Your task:
From the entries below, output the line with "cu.bevel_resolution = 3" and each following line up to and including the line with "shade(bpy.context.object)", exactly as written.

Stored data:
+--
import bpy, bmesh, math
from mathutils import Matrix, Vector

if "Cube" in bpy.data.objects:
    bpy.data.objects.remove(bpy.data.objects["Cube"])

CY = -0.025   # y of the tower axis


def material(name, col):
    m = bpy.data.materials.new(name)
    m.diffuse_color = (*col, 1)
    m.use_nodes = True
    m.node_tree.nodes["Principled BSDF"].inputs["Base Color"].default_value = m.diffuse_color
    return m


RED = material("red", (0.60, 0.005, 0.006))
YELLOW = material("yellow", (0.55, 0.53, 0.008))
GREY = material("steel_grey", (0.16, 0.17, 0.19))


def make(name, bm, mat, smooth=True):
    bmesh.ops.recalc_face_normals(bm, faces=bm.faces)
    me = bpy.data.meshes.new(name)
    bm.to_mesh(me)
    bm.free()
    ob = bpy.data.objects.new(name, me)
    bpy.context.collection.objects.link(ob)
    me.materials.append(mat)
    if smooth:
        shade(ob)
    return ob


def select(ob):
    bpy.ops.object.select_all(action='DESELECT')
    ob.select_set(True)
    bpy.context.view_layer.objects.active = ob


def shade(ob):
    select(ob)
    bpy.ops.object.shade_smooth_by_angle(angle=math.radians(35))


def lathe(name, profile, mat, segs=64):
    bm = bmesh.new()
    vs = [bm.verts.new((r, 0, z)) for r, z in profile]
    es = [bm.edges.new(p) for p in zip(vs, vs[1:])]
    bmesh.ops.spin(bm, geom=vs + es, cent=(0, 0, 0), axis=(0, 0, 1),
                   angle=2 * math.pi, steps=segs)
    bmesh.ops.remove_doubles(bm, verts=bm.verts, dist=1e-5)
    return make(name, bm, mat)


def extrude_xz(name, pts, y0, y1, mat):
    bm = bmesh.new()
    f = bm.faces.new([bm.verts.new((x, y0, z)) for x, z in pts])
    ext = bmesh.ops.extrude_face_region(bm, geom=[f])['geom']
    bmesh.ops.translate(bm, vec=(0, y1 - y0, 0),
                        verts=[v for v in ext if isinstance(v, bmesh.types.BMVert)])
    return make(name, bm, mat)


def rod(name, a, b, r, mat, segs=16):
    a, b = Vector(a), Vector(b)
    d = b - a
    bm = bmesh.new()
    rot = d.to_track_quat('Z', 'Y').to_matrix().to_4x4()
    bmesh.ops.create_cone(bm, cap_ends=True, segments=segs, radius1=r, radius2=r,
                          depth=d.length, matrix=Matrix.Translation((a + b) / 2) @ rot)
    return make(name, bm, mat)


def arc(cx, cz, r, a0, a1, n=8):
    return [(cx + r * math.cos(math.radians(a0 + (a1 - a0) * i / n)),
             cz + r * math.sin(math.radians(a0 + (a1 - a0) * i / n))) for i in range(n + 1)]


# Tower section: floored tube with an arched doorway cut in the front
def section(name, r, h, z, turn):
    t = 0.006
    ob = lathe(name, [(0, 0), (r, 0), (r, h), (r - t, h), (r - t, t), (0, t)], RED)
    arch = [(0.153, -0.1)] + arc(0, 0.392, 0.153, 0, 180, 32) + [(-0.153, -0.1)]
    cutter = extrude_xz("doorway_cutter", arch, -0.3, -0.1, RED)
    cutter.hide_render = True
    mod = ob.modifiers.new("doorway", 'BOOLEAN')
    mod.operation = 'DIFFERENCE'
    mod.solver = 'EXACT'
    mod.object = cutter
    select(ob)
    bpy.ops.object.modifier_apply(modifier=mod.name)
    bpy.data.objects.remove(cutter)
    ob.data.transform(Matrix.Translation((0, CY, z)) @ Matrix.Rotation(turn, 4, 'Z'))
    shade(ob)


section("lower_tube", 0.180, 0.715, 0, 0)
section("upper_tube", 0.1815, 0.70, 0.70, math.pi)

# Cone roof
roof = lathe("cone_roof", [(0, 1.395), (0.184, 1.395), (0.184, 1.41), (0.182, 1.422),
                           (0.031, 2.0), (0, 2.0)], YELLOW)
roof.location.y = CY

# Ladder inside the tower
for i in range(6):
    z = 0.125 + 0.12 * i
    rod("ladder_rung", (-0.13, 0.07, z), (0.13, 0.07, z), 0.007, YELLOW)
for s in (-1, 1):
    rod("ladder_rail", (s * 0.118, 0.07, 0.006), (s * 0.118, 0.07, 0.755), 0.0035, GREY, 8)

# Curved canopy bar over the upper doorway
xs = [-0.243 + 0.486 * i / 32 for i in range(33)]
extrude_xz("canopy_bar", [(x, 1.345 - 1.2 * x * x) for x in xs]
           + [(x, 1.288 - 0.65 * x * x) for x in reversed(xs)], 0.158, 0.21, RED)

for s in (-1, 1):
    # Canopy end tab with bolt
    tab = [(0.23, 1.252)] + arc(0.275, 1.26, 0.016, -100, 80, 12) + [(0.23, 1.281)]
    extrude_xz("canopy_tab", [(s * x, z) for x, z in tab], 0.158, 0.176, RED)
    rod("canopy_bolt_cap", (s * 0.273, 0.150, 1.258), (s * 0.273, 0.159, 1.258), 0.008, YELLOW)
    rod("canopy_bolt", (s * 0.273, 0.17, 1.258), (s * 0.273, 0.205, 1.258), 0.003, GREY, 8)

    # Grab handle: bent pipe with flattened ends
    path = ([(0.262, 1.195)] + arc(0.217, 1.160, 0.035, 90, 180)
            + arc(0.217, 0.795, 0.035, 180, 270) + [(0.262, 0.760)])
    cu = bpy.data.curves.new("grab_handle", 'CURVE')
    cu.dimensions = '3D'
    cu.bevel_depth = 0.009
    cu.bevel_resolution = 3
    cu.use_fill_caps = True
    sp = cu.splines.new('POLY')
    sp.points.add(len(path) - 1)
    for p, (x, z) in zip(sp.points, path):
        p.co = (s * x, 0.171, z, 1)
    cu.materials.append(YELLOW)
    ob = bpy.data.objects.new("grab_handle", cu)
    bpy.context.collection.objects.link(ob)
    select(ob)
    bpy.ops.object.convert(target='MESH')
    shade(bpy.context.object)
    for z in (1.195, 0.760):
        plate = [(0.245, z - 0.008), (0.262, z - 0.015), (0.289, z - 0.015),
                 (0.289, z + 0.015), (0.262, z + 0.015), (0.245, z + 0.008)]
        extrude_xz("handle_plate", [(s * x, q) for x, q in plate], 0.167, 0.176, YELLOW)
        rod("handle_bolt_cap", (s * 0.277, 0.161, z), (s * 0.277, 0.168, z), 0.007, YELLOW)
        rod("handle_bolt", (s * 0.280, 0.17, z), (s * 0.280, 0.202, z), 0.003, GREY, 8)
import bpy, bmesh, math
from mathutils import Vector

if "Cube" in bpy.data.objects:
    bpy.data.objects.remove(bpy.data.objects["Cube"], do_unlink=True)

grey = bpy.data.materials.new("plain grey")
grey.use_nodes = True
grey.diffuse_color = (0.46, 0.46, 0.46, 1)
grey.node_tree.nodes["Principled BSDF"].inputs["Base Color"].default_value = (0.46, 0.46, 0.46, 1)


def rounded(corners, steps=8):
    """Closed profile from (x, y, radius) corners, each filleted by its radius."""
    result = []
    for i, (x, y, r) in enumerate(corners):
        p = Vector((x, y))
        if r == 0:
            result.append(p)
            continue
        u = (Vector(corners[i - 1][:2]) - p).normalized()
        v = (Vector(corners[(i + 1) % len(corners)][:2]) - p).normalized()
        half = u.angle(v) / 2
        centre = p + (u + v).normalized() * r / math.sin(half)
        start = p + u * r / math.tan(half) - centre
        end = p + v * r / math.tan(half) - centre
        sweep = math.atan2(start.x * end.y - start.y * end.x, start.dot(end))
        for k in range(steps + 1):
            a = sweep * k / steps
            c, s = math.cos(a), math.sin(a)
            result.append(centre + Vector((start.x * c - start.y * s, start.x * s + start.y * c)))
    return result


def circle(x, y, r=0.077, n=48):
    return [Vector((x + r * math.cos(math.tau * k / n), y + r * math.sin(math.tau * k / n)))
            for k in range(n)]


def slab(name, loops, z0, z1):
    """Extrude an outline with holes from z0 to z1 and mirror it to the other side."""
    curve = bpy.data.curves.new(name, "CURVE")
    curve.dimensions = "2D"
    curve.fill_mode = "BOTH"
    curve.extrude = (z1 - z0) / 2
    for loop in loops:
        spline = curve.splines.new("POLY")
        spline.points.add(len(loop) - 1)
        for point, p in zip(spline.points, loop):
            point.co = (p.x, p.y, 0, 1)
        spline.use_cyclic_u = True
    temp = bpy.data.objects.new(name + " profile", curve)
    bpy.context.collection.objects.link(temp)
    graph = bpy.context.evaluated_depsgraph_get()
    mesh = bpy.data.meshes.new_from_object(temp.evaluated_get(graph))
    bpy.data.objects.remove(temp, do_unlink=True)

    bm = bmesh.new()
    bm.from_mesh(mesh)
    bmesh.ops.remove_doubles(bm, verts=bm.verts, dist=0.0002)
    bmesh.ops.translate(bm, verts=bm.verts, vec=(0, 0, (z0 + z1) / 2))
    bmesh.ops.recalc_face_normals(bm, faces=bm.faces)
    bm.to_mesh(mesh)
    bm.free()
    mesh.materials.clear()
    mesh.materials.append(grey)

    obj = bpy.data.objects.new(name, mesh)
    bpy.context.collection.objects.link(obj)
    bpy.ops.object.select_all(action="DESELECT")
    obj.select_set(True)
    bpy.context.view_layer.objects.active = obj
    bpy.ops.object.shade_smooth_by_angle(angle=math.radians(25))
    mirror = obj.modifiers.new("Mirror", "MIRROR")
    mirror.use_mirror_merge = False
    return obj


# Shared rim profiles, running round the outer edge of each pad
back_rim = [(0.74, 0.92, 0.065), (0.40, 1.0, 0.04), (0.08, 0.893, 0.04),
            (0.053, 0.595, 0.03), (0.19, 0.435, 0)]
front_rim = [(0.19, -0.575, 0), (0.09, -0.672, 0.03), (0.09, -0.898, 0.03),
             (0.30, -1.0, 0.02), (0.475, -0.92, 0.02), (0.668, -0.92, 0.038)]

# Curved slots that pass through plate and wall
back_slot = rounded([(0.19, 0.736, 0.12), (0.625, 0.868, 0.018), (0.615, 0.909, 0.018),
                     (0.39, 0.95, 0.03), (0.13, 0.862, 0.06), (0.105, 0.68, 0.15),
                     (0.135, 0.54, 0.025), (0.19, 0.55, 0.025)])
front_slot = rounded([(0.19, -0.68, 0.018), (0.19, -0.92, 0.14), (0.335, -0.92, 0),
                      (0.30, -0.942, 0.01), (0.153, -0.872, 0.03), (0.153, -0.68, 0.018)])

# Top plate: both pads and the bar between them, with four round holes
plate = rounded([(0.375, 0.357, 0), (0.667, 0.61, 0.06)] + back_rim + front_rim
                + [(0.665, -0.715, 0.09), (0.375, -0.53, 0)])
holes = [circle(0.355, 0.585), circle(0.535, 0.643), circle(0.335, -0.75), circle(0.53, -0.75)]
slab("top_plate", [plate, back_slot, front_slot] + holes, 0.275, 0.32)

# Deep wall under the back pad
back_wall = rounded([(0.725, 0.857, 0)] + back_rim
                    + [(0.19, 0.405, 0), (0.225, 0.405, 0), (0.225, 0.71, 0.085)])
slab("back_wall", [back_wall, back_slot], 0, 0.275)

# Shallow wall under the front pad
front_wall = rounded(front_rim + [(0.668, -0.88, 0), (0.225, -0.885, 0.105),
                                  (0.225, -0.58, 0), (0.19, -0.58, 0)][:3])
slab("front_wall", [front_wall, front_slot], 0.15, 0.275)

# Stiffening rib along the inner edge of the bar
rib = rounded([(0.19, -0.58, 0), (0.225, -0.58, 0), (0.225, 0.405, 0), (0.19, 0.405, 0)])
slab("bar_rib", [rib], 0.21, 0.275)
+--
Response to this task:
    cu.bevel_resolution = 3
    cu.use_fill_caps = True
    sp = cu.splines.new('POLY')
    sp.points.add(len(path) - 1)
    for p, (x, z) in zip(sp.points, path):
        p.co = (s * x, 0.171, z, 1)
    cu.materials.append(YELLOW)
    ob = bpy.data.objects.new("grab_handle", cu)
    bpy.context.collection.objects.link(ob)
    select(ob)
    bpy.ops.object.convert(target='MESH')
    shade(bpy.context.object)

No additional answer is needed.